### Supplied data
---------------

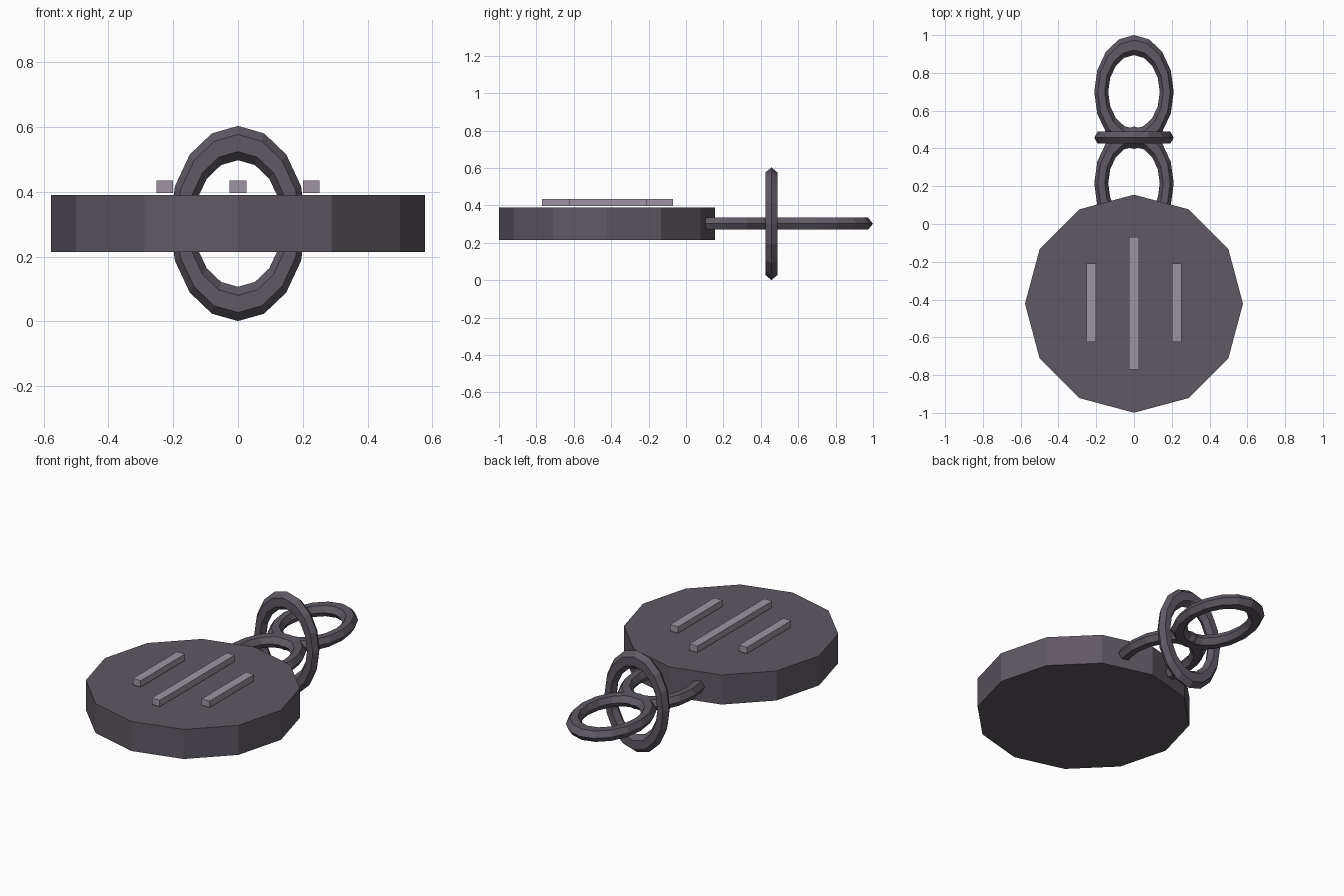
import bpy
from math import pi

if "Cube" in bpy.data.objects:
    bpy.data.objects.remove(bpy.data.objects["Cube"])

MID_Z = 0.302


def material(name, color):
    mat = bpy.data.materials.new(name)
    mat.diffuse_color = (*color, 1)
    mat.use_nodes = True
    mat.node_tree.nodes["Principled BSDF"].inputs["Base Color"].default_value = mat.diffuse_color
    return mat


dark = material("dark_metal", (0.115, 0.098, 0.125))
light = material("light_metal", (0.34, 0.30, 0.36))


def finish(name, mat):
    obj = bpy.context.object
    obj.name = name
    obj.data.materials.append(mat)
    return obj


def bar(name, x, y0, y1):
    bpy.ops.mesh.primitive_cube_add(size=1, location=(x, (y0 + y1) / 2, 0.415))
    finish(name, light).scale = (0.052, y1 - y0, 0.038)


def link(name, y, upright):
    # hexagonal-section ring stretched into an oval
    bpy.ops.mesh.primitive_torus_add(
        major_segments=16, minor_segments=6, major_radius=0.1735, minor_radius=0.037,
        location=(0, y, MID_Z), rotation=(pi / 2 if upright else 0, 0, 0))
    finish(name, dark).scale = (1, 1.43, 1)


# twelve-sided medallion with a corner toward the chain
bpy.ops.mesh.primitive_cylinder_add(vertices=12, radius=0.577, depth=0.175,
                                    location=(0, -0.422, MID_Z))
finish("medallion", dark)

# raised bars on the face
bar("centre_bar", 0, -0.77, -0.07)
for side, label in ((-1, "left"), (1, "right")):
    bar(label + "_bar", side * 0.226, -0.625, -0.21)

# chain of alternating links
for i, y in enumerate((0.215, 0.457, 0.699)):
    link(f"chain_link_{i + 1}", y, i == 1)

---------------

Restate each entry verbatim and skip every image.

import bpy
from math import pi

if "Cube" in bpy.data.objects:
    bpy.data.objects.remove(bpy.data.objects["Cube"])

MID_Z = 0.302


def material(name, color):
    mat = bpy.data.materials.new(name)
    mat.diffuse_color = (*color, 1)
    mat.use_nodes = True
    mat.node_tree.nodes["Principled BSDF"].inputs["Base Color"].default_value = mat.diffuse_color
    return mat


dark = material("dark_metal", (0.115, 0.098, 0.125))
light = material("light_metal", (0.34, 0.30, 0.36))


def finish(name, mat):
    obj = bpy.context.object
    obj.name = name
    obj.data.materials.append(mat)
    return obj


def bar(name, x, y0, y1):
    bpy.ops.mesh.primitive_cube_add(size=1, location=(x, (y0 + y1) / 2, 0.415))
    finish(name, light).scale = (0.052, y1 - y0, 0.038)


def link(name, y, upright):
    # hexagonal-section ring stretched into an oval
    bpy.ops.mesh.primitive_torus_add(
        major_segments=16, minor_segments=6, major_radius=0.1735, minor_radius=0.037,
        location=(0, y, MID_Z), rotation=(pi / 2 if upright else 0, 0, 0))
    finish(name, dark).scale = (1, 1.43, 1)


# twelve-sided medallion with a corner toward the chain
bpy.ops.mesh.primitive_cylinder_add(vertices=12, radius=0.577, depth=0.175,
                                    location=(0, -0.422, MID_Z))
finish("medallion", dark)

# raised bars on the face
bar("centre_bar", 0, -0.77, -0.07)
for side, label in ((-1, "left"), (1, "right")):
    bar(label + "_bar", side * 0.226, -0.625, -0.21)

# chain of alternating links
for i, y in enumerate((0.215, 0.457, 0.699)):
    link(f"chain_link_{i + 1}", y, i == 1)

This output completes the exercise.